Teaching, modernizing the school’s curriculum, expanding enrollment among fine arts majors and designing a more modern, fine arts building will be Rashad’s areas of main focus, according to Howard President Wayne A.I. Frederick.
“She was the best candidate,” Frederick told the Post. “One of the things I was interested in was potentially having someone who was a practitioner in the field of fine arts. I think it’s important for us to have people who are ready and able to stand up and guide the young people who are going to go into that field.”
Rashad’s family has a long history with Howard University. Debbie Allen, multi-award winning dancer, choreographer, actor and director, also graduated from Howard a year after her. Their father, Andrew Arthur Allen, graduated from Howard’s dental school in 1945.
Rashad has previously worked as a guest lecturer, adjunct professor and master-class instructor at several colleges, including Howard.
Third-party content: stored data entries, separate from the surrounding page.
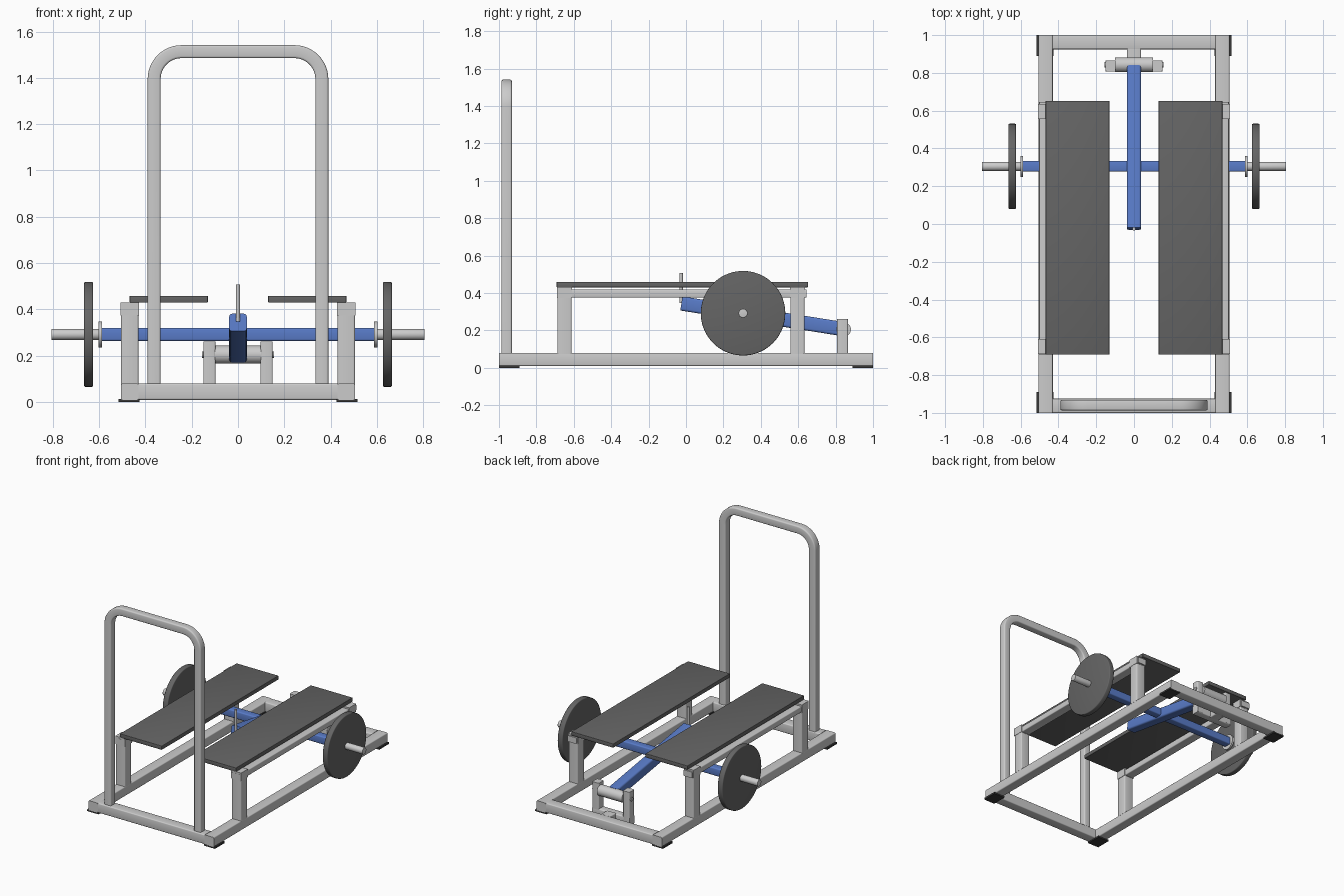
import bpy, bmesh
from math import sin, cos, pi, radians
from mathutils import Vector, Matrix

if "Cube" in bpy.data.objects:
    bpy.data.objects.remove(bpy.data.objects["Cube"])


def material(name, color):
    m = bpy.data.materials.new(name)
    m.diffuse_color = (*color, 1)
    m.use_nodes = True
    m.node_tree.nodes["Principled BSDF"].inputs["Base Color"].default_value = m.diffuse_color
    return m


BLUE = material("blue_paint", (0.10, 0.20, 0.58))
DARK = material("dark_rubber", (0.13, 0.13, 0.13))
BLACK = material("black_rubber", (0.04, 0.04, 0.04))


def finish(bm, name, mat=None, smooth=True):
    bmesh.ops.recalc_face_normals(bm, faces=bm.faces)
    me = bpy.data.meshes.new(name)
    bm.to_mesh(me)
    bm.free()
    ob = bpy.data.objects.new(name, me)
    bpy.context.collection.objects.link(ob)
    if mat:
        me.materials.append(mat)
    if smooth:
        bpy.ops.object.select_all(action='DESELECT')
        ob.select_set(True)
        bpy.context.view_layer.objects.active = ob
        bpy.ops.object.shade_smooth_by_angle(angle=radians(35))
    return ob


def box(name, x, y, z, mat=None, bevel=0.0, axis=None):
    """Box from ranges; bevel only edges along axis (tube) or all edges."""
    bm = bmesh.new()
    size = Vector((x[1] - x[0], y[1] - y[0], z[1] - z[0]))
    mid = Vector((sum(x) / 2, sum(y) / 2, sum(z) / 2))
    bmesh.ops.create_cube(bm, size=1)
    for v in bm.verts:
        v.co = v.co * size + mid
    if bevel:
        edges = [e for e in bm.edges if axis is None or
                 abs((e.verts[0].co - e.verts[1].co).normalized()[axis]) > 0.9]
        bmesh.ops.bevel(bm, geom=edges, offset=bevel, segments=3,
                        profile=0.5, affect='EDGES')
    return finish(bm, name, mat)


def rod(name, radius, center, length, axis='X', mat=None, bevel=0.0, n=48):
    bm = bmesh.new()
    bmesh.ops.create_cone(bm, cap_ends=True, segments=n, radius1=radius,
                          radius2=radius, depth=length)
    if bevel:
        rim = [e for e in bm.edges if abs(e.verts[0].co.z - e.verts[1].co.z) < 1e-5]
        bmesh.ops.bevel(bm, geom=rim, offset=bevel, segments=3, profile=0.5,
                        affect='EDGES')
    rot = Matrix.Rotation(pi / 2, 4, 'Y') if axis == 'X' else Matrix.Identity(4)
    bm.transform(Matrix.Translation(center) @ rot)
    return finish(bm, name, mat)


def span(s, a, b):
    return tuple(sorted((s * a, s * b)))


# base frame, feet, deck supports, decks and plates, mirrored left and right
for s, side in ((-1, "left"), (1, "right")):
    box(f"base_rail_{side}", span(s, 0.43, 0.505), (-1, 1), (0.01, 0.08),
        bevel=0.007, axis=1)
    for t, end in ((-1, "front"), (1, "rear")):
        box(f"foot_pad_{end}_{side}", span(s, 0.425, 0.515), span(t, 0.89, 1.0),
            (0, 0.013), BLACK)
    for y0, end in ((-0.687, "front"), (0.558, "rear")):
        box(f"deck_post_{end}_{side}", span(s, 0.43, 0.505), (y0, y0 + 0.075),
            (0.075, 0.38), bevel=0.007, axis=2)
        box(f"post_bracket_{end}_{side}", span(s, 0.427, 0.507),
            (y0 - 0.002, y0 + 0.077), (0.373, 0.431))
    box(f"deck_rail_{side}", span(s, 0.432, 0.502), (-0.69, 0.645),
        (0.375, 0.419), bevel=0.006, axis=1)
    box(f"foot_deck_{side}", span(s, 0.13, 0.468), (-0.692, 0.652),
        (0.43, 0.459), DARK, bevel=0.003)
    # weight sleeve, collar and plate
    rod(f"weight_sleeve_{side}", 0.024, (s * 0.695, 0.305, 0.292), 0.22, bevel=0.002)
    rod(f"sleeve_collar_{side}", 0.056, (s * 0.595, 0.305, 0.292), 0.014)
    rod(f"weight_plate_{side}", 0.226, (s * 0.645, 0.305, 0.292), 0.04,
        mat=DARK, bevel=0.006, n=72)
    # pivot upright
    box(f"pivot_upright_{side}", span(s, 0.097, 0.15), (0.808, 0.866),
        (0.02, 0.262), bevel=0.007, axis=2)

box("base_front_cross", (-0.432, 0.432), (-1, -0.925), (0.01, 0.08), bevel=0.007, axis=0)
box("base_rear_cross", (-0.432, 0.432), (0.925, 1), (0.01, 0.08), bevel=0.007, axis=0)

# pivot stand
box("pivot_stand_cross", (-0.15, 0.15), (0.808, 0.866), (0.015, 0.075), bevel=0.007, axis=0)
box("pivot_stand_stub", (-0.037, 0.037), (0.86, 0.93), (0.01, 0.08), bevel=0.007, axis=1)
rod("pivot_tube", 0.039, (0, 0.843, 0.205), 0.2)
rod("pivot_bolt", 0.014, (0, 0.843, 0.205), 0.312, n=24)

# lever arm, sloping down to the pivot
tilt = radians(-9)
lever = box("lever_arm", (-0.038, 0.038), (-0.435, 0.435), (-0.038, 0.038),
            BLUE, bevel=0.012, axis=1)
lever.matrix_world = (Matrix.Translation((0, 0.405, 0.276))
                      @ Matrix.Rotation(tilt, 4, 'X'))
box("lever_cross_bar", (-0.59, 0.59), (0.277, 0.334), (0.264, 0.321),
    BLUE, bevel=0.008, axis=0)
rod("lever_pin", 0.009, (0, -0.026, 0.427), 0.16, axis='Z', n=24)

# handle arch: rounded-square profile swept along a U path
W, TOP, R, HALF, C = 0.362, 1.513, 0.118, 0.028, 0.009
path = [(Vector((-W, 0, 0.07)), Vector((-1, 0, 0)))]
for cx, a0 in ((-W + R, pi), (W - R, pi / 2)):
    for i in range(13):
        a = a0 - i * pi / 24
        n = Vector((cos(a), 0, sin(a)))
        path.append((Vector((cx, 0, TOP - R)) + n * R, n))
path.append((Vector((W, 0, 0.07)), Vector((1, 0, 0))))
profile = []
for k, (u, v) in enumerate(((1, 1), (-1, 1), (-1, -1), (1, -1))):
    for i in range(4):
        a = k * pi / 2 + i * pi / 6
        profile.append((u * (HALF - C) + C * cos(a), v * (HALF - C) + C * sin(a)))
bm = bmesh.new()
rings = [[bm.verts.new(p + n * u + Vector((0, -0.959 + v, 0))) for u, v in profile]
         for p, n in path]
m = len(profile)
for r0, r1 in zip(rings, rings[1:]):
    for i in range(m):
        bm.faces.new((r0[i], r0[(i + 1) % m], r1[(i + 1) % m], r1[i]))
bm.faces.new(rings[0])
bm.faces.new(rings[-1])
finish(bm, "handle_arch")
She also served on Howard’s Board of Trustees from 1996 through 1999 and again from 2013 to 2016.
According to the Post, Rashad was a rare selection as a dean at the university due to being one of only a few of Howard deans who did not graduate from college with an advanced degree.
Frederick said Rashad’s vast experience in the entertainment industry equated to advanced degrees usually required for a dean position.
“One of the things we have to look at as an academic institution is where you have practitioners that have appropriate experience, it has to be considered,” Frederick told the Post. “Her experience in fine arts is extremely important.”